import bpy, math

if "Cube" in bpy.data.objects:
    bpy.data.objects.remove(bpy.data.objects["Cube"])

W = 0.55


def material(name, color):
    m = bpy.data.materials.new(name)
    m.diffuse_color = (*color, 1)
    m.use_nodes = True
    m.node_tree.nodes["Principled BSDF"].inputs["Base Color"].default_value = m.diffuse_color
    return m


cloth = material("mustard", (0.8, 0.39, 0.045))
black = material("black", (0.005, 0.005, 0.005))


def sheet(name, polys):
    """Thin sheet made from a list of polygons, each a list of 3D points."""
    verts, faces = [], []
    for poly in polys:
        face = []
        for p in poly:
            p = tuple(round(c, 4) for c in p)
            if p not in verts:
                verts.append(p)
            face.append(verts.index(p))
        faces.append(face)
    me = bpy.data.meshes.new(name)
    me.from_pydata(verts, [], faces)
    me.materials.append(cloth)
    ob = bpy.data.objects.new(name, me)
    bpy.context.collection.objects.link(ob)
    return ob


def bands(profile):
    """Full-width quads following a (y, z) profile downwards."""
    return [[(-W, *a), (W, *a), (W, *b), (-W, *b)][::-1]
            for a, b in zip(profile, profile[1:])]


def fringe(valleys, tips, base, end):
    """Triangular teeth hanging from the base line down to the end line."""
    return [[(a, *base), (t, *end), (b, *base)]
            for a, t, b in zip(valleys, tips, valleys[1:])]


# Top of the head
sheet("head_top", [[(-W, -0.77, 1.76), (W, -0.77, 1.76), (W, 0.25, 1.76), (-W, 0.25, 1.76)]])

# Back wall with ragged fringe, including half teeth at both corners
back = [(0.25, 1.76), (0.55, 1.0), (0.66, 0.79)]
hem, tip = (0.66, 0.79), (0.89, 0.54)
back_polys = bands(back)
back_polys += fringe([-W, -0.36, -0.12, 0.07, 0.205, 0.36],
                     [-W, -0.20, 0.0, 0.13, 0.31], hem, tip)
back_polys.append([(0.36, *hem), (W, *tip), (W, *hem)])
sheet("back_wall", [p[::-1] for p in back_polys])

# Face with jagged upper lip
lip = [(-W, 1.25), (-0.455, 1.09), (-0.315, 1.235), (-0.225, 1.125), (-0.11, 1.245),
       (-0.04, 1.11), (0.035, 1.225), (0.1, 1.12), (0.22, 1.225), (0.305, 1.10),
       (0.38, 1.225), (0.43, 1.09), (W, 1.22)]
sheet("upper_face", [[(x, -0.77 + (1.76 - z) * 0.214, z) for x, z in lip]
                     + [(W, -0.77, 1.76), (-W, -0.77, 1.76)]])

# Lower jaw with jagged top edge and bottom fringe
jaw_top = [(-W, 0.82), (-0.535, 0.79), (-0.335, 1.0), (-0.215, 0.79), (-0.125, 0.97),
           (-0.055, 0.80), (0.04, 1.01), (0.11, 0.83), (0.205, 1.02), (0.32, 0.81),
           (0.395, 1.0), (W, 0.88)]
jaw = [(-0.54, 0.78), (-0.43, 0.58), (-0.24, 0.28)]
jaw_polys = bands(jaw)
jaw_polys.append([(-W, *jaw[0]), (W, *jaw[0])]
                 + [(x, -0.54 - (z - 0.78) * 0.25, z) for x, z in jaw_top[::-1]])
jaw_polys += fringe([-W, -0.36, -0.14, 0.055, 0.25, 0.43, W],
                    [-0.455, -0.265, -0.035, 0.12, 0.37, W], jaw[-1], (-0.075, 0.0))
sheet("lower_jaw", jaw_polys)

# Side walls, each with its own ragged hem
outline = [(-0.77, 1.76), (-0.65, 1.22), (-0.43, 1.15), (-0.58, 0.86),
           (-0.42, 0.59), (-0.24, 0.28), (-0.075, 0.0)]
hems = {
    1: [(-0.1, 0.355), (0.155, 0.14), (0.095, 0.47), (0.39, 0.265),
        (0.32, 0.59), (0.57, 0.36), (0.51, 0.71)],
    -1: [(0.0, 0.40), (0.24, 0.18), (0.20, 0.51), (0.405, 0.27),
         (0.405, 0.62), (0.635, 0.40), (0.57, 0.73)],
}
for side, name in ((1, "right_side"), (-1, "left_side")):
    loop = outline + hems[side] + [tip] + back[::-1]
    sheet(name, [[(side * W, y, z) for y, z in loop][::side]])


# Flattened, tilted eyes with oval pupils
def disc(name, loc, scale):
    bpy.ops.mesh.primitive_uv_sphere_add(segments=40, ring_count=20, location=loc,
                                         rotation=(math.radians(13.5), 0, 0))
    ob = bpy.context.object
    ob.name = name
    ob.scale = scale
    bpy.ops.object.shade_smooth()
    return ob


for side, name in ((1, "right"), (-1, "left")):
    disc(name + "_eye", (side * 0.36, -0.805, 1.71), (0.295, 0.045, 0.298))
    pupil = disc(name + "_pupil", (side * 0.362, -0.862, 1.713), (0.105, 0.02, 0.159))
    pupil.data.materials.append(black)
※ ※ ※
* _ASSIGNMENT_
Where a line of the records above holds the word "faces", count it; give the total as a single number and nothing else.

* _RESPONSE BOX_
3